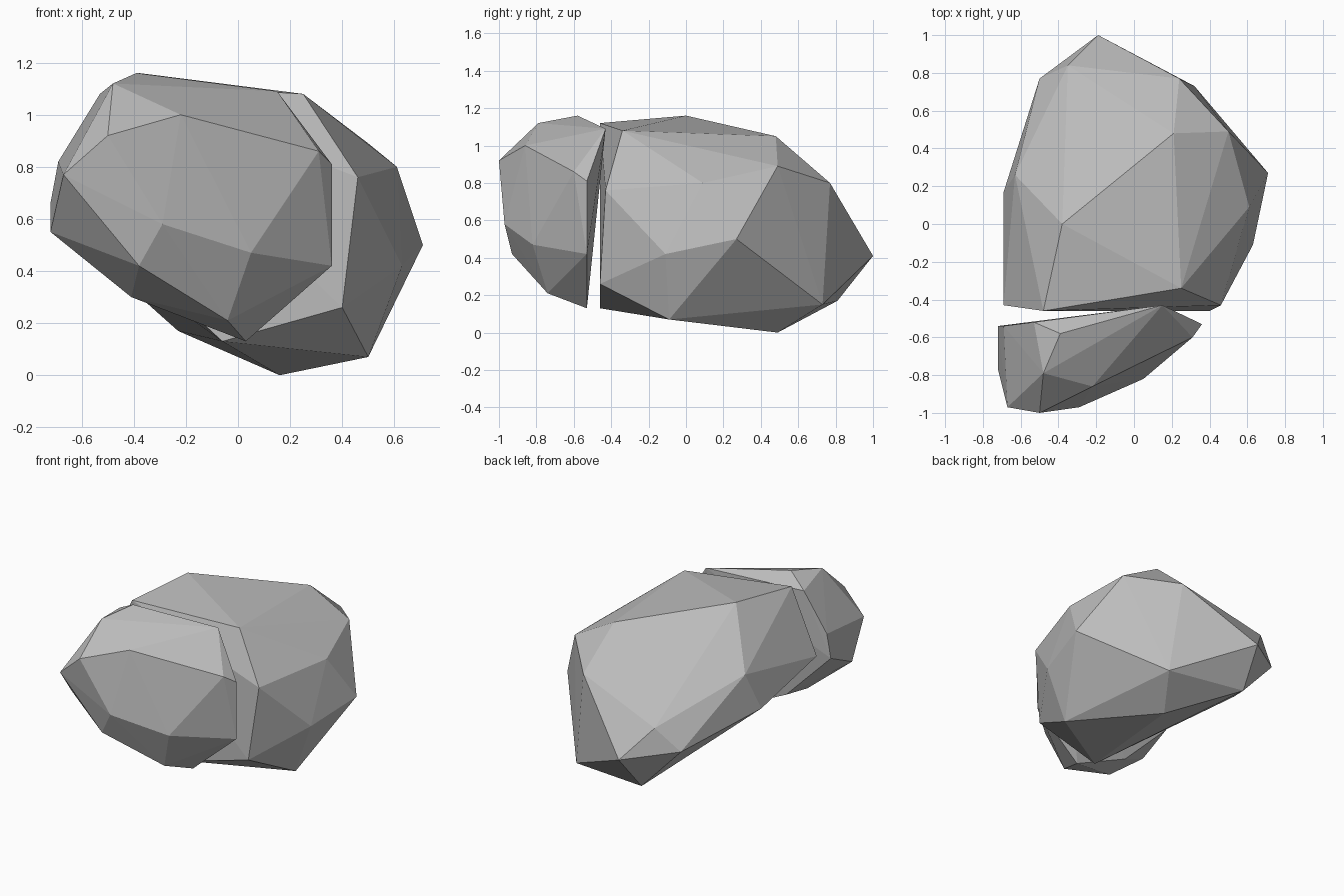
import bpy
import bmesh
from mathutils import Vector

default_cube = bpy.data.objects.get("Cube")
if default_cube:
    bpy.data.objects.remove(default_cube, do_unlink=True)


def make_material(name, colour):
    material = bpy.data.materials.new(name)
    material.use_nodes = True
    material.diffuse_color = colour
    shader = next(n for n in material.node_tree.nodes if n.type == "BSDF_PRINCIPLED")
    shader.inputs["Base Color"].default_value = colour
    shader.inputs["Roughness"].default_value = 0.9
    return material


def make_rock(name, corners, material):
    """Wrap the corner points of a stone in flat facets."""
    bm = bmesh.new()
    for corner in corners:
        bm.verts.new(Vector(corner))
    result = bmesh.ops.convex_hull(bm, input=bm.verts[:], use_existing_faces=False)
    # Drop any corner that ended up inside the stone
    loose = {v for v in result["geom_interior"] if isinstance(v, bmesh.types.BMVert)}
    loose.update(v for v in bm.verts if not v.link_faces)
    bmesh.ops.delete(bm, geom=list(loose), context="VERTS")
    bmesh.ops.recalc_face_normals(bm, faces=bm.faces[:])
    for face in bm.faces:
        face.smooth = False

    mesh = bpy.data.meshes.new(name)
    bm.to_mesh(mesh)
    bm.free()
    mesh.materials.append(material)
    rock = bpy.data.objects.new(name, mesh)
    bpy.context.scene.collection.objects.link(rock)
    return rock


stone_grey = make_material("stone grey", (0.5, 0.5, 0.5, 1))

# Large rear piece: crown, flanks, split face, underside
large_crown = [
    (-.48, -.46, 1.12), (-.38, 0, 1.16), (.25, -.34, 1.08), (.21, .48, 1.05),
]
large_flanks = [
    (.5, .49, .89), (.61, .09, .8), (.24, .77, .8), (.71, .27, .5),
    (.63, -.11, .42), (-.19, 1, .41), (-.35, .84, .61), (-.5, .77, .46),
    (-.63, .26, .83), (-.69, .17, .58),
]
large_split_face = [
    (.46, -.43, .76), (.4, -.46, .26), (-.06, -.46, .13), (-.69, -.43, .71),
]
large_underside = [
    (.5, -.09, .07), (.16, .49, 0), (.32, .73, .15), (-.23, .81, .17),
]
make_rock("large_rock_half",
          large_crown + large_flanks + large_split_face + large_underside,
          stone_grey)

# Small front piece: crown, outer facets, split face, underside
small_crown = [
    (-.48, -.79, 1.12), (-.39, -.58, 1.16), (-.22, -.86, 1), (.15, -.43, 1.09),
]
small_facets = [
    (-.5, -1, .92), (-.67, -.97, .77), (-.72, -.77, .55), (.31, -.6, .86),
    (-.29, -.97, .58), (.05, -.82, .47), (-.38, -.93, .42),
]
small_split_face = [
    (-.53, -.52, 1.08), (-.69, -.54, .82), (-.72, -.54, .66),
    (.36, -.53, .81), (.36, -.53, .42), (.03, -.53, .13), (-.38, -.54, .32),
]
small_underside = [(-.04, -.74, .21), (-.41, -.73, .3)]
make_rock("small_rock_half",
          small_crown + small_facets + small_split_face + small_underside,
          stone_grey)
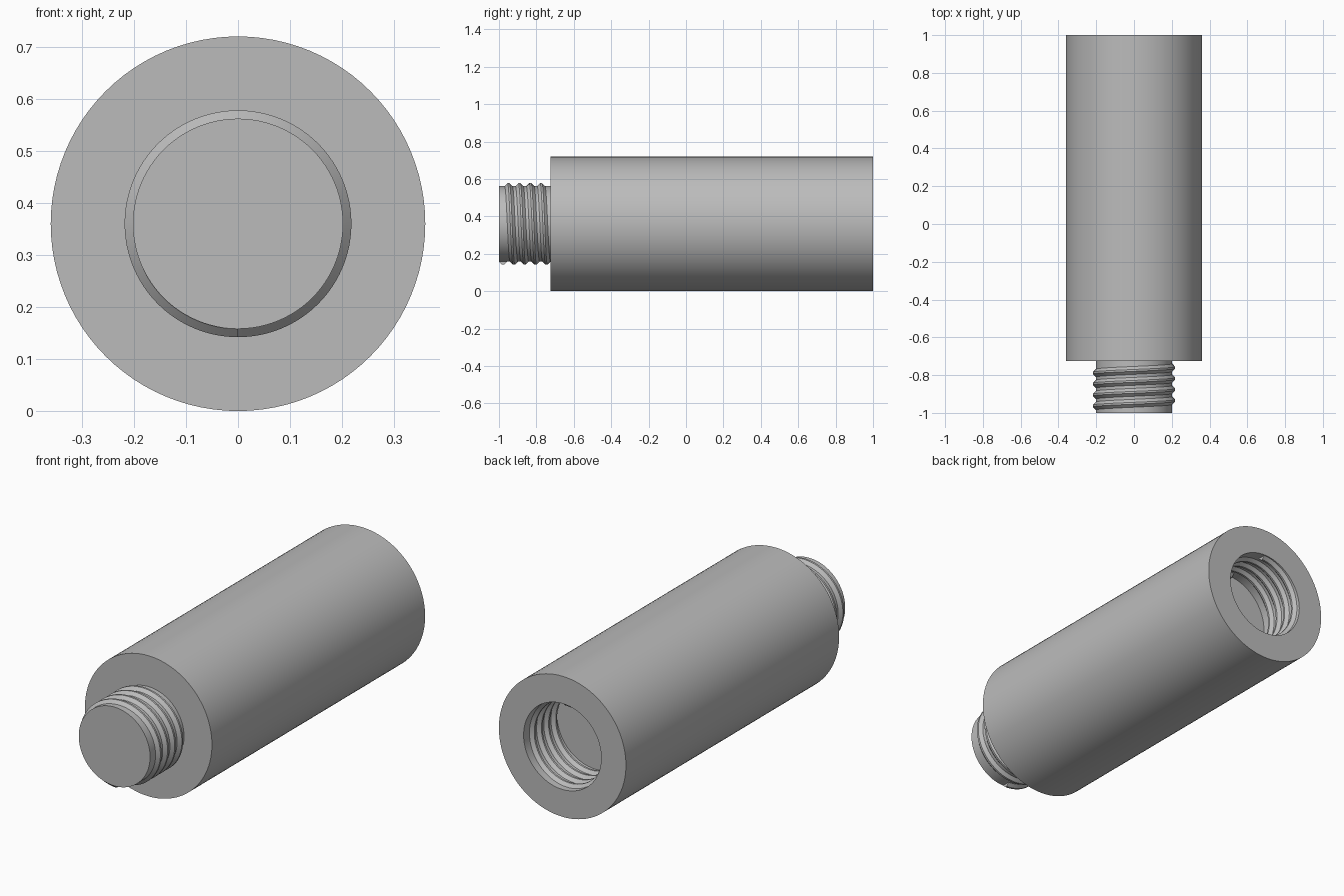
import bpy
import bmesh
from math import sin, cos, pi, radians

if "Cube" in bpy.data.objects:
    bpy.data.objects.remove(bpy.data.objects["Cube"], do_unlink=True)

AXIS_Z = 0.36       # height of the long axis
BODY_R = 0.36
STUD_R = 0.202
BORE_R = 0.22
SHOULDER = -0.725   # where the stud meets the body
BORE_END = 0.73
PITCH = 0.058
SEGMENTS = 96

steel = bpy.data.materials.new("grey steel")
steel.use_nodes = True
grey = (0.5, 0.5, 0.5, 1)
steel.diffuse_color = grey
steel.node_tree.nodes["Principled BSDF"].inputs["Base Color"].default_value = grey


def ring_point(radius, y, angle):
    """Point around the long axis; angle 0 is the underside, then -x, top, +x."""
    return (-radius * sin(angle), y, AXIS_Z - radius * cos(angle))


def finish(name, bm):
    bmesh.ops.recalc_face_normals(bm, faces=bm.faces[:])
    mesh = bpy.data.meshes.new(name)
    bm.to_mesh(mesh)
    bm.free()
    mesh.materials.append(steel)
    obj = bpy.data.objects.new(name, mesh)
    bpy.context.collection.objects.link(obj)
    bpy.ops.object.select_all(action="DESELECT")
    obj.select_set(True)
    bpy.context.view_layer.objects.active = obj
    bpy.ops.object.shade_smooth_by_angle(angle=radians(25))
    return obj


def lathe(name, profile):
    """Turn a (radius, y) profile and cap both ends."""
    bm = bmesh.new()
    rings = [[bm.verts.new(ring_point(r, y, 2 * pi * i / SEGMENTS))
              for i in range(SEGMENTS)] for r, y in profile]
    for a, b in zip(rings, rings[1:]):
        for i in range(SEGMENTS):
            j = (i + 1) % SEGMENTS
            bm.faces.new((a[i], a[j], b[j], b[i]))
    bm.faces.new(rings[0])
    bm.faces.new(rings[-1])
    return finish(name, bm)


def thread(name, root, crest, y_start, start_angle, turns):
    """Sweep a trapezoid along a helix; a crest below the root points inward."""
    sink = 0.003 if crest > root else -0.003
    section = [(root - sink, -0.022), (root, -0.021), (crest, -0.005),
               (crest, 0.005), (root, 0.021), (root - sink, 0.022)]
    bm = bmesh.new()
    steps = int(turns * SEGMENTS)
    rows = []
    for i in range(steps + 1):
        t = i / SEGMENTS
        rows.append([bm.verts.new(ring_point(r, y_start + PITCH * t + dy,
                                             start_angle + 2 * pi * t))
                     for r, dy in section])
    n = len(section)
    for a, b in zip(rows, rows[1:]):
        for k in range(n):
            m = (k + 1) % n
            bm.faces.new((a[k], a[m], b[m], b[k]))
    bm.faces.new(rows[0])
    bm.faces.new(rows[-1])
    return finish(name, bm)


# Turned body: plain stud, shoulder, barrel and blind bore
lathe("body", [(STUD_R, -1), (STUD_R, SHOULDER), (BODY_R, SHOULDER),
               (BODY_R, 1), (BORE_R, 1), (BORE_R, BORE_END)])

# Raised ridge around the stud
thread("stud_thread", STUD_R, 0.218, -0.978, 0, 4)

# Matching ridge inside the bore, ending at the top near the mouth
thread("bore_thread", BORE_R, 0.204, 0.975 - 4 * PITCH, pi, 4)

Work to complete:
Copy out all the data above exactly as written. Skip the pictures.

Reply:
import bpy
import bmesh
from mathutils import Vector

default_cube = bpy.data.objects.get("Cube")
if default_cube:
    bpy.data.objects.remove(default_cube, do_unlink=True)


def make_material(name, colour):
    material = bpy.data.materials.new(name)
    material.use_nodes = True
    material.diffuse_color = colour
    shader = next(n for n in material.node_tree.nodes if n.type == "BSDF_PRINCIPLED")
    shader.inputs["Base Color"].default_value = colour
    shader.inputs["Roughness"].default_value = 0.9
    return material


def make_rock(name, corners, material):
    """Wrap the corner points of a stone in flat facets."""
    bm = bmesh.new()
    for corner in corners:
        bm.verts.new(Vector(corner))
    result = bmesh.ops.convex_hull(bm, input=bm.verts[:], use_existing_faces=False)
    # Drop any corner that ended up inside the stone
    loose = {v for v in result["geom_interior"] if isinstance(v, bmesh.types.BMVert)}
    loose.update(v for v in bm.verts if not v.link_faces)
    bmesh.ops.delete(bm, geom=list(loose), context="VERTS")
    bmesh.ops.recalc_face_normals(bm, faces=bm.faces[:])
    for face in bm.faces:
        face.smooth = False

    mesh = bpy.data.meshes.new(name)
    bm.to_mesh(mesh)
    bm.free()
    mesh.materials.append(material)
    rock = bpy.data.objects.new(name, mesh)
    bpy.context.scene.collection.objects.link(rock)
    return rock


stone_grey = make_material("stone grey", (0.5, 0.5, 0.5, 1))

# Large rear piece: crown, flanks, split face, underside
large_crown = [
    (-.48, -.46, 1.12), (-.38, 0, 1.16), (.25, -.34, 1.08), (.21, .48, 1.05),
]
large_flanks = [
    (.5, .49, .89), (.61, .09, .8), (.24, .77, .8), (.71, .27, .5),
    (.63, -.11, .42), (-.19, 1, .41), (-.35, .84, .61), (-.5, .77, .46),
    (-.63, .26, .83), (-.69, .17, .58),
]
large_split_face = [
    (.46, -.43, .76), (.4, -.46, .26), (-.06, -.46, .13), (-.69, -.43, .71),
]
large_underside = [
    (.5, -.09, .07), (.16, .49, 0), (.32, .73, .15), (-.23, .81, .17),
]
make_rock("large_rock_half",
          large_crown + large_flanks + large_split_face + large_underside,
          stone_grey)

# Small front piece: crown, outer facets, split face, underside
small_crown = [
    (-.48, -.79, 1.12), (-.39, -.58, 1.16), (-.22, -.86, 1), (.15, -.43, 1.09),
]
small_facets = [
    (-.5, -1, .92), (-.67, -.97, .77), (-.72, -.77, .55), (.31, -.6, .86),
    (-.29, -.97, .58), (.05, -.82, .47), (-.38, -.93, .42),
]
small_split_face = [
    (-.53, -.52, 1.08), (-.69, -.54, .82), (-.72, -.54, .66),
    (.36, -.53, .81), (.36, -.53, .42), (.03, -.53, .13), (-.38, -.54, .32),
]
small_underside = [(-.04, -.74, .21), (-.41, -.73, .3)]
make_rock("small_rock_half",
          small_crown + small_facets + small_split_face + small_underside,
          stone_grey)
import bpy
import bmesh
from math import sin, cos, pi, radians

if "Cube" in bpy.data.objects:
    bpy.data.objects.remove(bpy.data.objects["Cube"], do_unlink=True)

AXIS_Z = 0.36       # height of the long axis
BODY_R = 0.36
STUD_R = 0.202
BORE_R = 0.22
SHOULDER = -0.725   # where the stud meets the body
BORE_END = 0.73
PITCH = 0.058
SEGMENTS = 96

steel = bpy.data.materials.new("grey steel")
steel.use_nodes = True
grey = (0.5, 0.5, 0.5, 1)
steel.diffuse_color = grey
steel.node_tree.nodes["Principled BSDF"].inputs["Base Color"].default_value = grey


def ring_point(radius, y, angle):
    """Point around the long axis; angle 0 is the underside, then -x, top, +x."""
    return (-radius * sin(angle), y, AXIS_Z - radius * cos(angle))


def finish(name, bm):
    bmesh.ops.recalc_face_normals(bm, faces=bm.faces[:])
    mesh = bpy.data.meshes.new(name)
    bm.to_mesh(mesh)
    bm.free()
    mesh.materials.append(steel)
    obj = bpy.data.objects.new(name, mesh)
    bpy.context.collection.objects.link(obj)
    bpy.ops.object.select_all(action="DESELECT")
    obj.select_set(True)
    bpy.context.view_layer.objects.active = obj
    bpy.ops.object.shade_smooth_by_angle(angle=radians(25))
    return obj


def lathe(name, profile):
    """Turn a (radius, y) profile and cap both ends."""
    bm = bmesh.new()
    rings = [[bm.verts.new(ring_point(r, y, 2 * pi * i / SEGMENTS))
              for i in range(SEGMENTS)] for r, y in profile]
    for a, b in zip(rings, rings[1:]):
        for i in range(SEGMENTS):
            j = (i + 1) % SEGMENTS
            bm.faces.new((a[i], a[j], b[j], b[i]))
    bm.faces.new(rings[0])
    bm.faces.new(rings[-1])
    return finish(name, bm)


def thread(name, root, crest, y_start, start_angle, turns):
    """Sweep a trapezoid along a helix; a crest below the root points inward."""
    sink = 0.003 if crest > root else -0.003
    section = [(root - sink, -0.022), (root, -0.021), (crest, -0.005),
               (crest, 0.005), (root, 0.021), (root - sink, 0.022)]
    bm = bmesh.new()
    steps = int(turns * SEGMENTS)
    rows = []
    for i in range(steps + 1):
        t = i / SEGMENTS
        rows.append([bm.verts.new(ring_point(r, y_start + PITCH * t + dy,
                                             start_angle + 2 * pi * t))
                     for r, dy in section])
    n = len(section)
    for a, b in zip(rows, rows[1:]):
        for k in range(n):
            m = (k + 1) % n
            bm.faces.new((a[k], a[m], b[m], b[k]))
    bm.faces.new(rows[0])
    bm.faces.new(rows[-1])
    return finish(name, bm)


# Turned body: plain stud, shoulder, barrel and blind bore
lathe("body", [(STUD_R, -1), (STUD_R, SHOULDER), (BODY_R, SHOULDER),
               (BODY_R, 1), (BORE_R, 1), (BORE_R, BORE_END)])

# Raised ridge around the stud
thread("stud_thread", STUD_R, 0.218, -0.978, 0, 4)

# Matching ridge inside the bore, ending at the top near the mouth
thread("bore_thread", BORE_R, 0.204, 0.975 - 4 * PITCH, pi, 4)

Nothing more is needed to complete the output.